──────── Data for review ────────

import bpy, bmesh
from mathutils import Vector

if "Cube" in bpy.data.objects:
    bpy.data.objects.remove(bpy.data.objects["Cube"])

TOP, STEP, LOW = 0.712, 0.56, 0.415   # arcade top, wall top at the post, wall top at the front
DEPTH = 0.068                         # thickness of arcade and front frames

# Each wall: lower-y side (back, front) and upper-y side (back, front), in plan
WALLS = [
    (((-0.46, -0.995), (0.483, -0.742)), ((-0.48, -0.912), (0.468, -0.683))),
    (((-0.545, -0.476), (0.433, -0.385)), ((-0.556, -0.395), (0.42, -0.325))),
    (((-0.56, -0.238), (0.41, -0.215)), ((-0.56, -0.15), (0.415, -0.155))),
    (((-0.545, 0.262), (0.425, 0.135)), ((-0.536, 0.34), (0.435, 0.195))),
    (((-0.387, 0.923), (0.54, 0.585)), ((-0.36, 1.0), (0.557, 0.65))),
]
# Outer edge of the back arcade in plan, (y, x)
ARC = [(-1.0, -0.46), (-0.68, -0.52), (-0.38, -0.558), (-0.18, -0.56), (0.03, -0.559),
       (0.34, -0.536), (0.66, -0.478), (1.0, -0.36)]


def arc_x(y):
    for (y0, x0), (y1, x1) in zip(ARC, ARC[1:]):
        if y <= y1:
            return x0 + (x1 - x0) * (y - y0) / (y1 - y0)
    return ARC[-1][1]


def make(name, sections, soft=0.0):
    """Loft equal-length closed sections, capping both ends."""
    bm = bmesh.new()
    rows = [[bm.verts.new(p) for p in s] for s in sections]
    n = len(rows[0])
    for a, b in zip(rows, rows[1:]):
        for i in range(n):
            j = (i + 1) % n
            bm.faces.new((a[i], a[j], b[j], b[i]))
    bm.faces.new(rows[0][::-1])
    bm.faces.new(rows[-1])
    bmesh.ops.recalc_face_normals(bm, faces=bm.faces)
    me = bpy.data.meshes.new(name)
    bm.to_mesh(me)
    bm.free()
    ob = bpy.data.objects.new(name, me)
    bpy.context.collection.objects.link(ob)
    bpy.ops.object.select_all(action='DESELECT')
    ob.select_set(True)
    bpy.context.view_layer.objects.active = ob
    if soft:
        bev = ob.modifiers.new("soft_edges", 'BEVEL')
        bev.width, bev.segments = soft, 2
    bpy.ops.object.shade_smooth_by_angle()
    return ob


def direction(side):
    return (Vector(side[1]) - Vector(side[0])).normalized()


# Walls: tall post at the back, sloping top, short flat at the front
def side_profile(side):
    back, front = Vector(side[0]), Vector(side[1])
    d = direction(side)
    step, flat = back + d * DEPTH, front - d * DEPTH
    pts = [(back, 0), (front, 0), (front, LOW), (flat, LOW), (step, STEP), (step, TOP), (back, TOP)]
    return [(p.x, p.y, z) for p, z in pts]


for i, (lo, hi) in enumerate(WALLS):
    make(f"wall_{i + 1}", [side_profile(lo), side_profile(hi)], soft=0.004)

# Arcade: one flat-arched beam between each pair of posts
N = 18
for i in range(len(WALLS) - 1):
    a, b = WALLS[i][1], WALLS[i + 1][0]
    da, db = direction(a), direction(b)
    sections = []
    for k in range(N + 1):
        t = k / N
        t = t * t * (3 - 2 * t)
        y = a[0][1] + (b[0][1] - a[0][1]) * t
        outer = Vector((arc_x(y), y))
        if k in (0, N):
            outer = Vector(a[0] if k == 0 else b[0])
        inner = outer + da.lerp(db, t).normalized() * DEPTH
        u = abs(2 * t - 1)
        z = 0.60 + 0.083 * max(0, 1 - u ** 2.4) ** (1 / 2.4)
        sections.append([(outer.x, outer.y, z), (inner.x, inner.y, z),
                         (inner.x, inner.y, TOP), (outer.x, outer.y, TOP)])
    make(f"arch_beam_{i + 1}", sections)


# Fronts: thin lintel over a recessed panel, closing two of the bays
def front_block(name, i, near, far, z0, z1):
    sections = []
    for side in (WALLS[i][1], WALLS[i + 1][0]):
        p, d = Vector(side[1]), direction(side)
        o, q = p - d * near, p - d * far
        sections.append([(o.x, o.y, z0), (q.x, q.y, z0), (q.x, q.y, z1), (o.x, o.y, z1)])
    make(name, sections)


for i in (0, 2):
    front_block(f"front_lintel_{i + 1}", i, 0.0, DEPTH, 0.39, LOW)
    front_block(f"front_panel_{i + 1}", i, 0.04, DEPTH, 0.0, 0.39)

────────

> Your objective: Your answer should be every line from the material above in which the word "flat" appears.

> Written solution:
# Walls: tall post at the back, sloping top, short flat at the front
    step, flat = back + d * DEPTH, front - d * DEPTH
    pts = [(back, 0), (front, 0), (front, LOW), (flat, LOW), (step, STEP), (step, TOP), (back, TOP)]
# Arcade: one flat-arched beam between each pair of posts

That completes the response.